Finalist #11: Wayne’s Diagonal Conversion
This is the eleventh of the 13 finalists: a showstopper from The Heartland! This fully lived in guest house/home fits a lot into a small space.
Name: Wayne F. Tjaden AIA
Location: Chicago, IL
Size: 476 sq.ft. urban guest house
Original Entry: Click Here
1. Who was your favorite entry and why? (other than your own apt.)
“My other favorite entry is Gideon and Tracey’s Pocket Knife. Although I, in my principal live/work loft, as did many of the other entrants, used furniture and furniture systems to articulate and define zones within a predetermined space, as in my urban guest house Gideon and Tracey grabbed the opportunity to use architecture as a principal mechanism for establishing the arrangement and character of the space, with the furniture providing accent and texture…”

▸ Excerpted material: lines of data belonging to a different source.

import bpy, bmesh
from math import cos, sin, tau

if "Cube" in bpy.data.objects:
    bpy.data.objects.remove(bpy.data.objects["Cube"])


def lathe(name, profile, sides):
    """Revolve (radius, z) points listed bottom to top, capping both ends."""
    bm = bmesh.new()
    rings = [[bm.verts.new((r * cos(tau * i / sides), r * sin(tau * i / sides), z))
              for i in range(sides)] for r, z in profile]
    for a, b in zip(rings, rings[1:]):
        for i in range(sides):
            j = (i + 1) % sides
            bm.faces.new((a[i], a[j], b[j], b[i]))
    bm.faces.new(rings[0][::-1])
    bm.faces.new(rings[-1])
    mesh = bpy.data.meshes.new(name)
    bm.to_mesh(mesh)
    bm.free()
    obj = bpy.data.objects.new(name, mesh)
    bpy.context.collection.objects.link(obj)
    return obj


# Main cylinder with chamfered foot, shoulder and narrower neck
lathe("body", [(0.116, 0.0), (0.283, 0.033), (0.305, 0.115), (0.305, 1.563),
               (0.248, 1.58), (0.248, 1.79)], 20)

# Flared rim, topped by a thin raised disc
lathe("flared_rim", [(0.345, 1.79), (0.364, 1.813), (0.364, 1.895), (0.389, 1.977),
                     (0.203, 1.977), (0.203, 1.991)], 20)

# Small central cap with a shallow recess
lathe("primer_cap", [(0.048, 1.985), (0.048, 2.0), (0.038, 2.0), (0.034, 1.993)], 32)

The intermediate closet wall (which looks like it may also be providing structural support for the ceiling) terminating in the pivoting wall element allows the space to read as a single whole and the “transformer pivoting wall” allows the space to be adjusted in a very dynamic way.
2. Why you should be the champ?
“I believe my urban guest house qualifies as a “champ” because of the way the minimalist aesthetic reinforces the flexible use of the small space and because I’ve used the opportunity of the 13ft.+ high space to create the floating mezzanine allowing for the zoning pf public and private uses while permitting the overall volume of space to be appreciated from many vantage points.
The apartment needs only a few peices of furniture to be complete: the sofa, the counter stools, the desk chair and Doug’s wonderful walnut side table and suede leather rug. The platform performs multiple functions: conceals heating ducts, provides a place to sit, becomes one of the steps to the mezzanine, provides a place for a single air mattress for overnight guests and provides a tall, daylit stage when Doug does photo shoots.
Since Doug is an artist/photographer, the accessories and artwork are constantly changing and moving about which means the appreciation of the space is very dynamic.”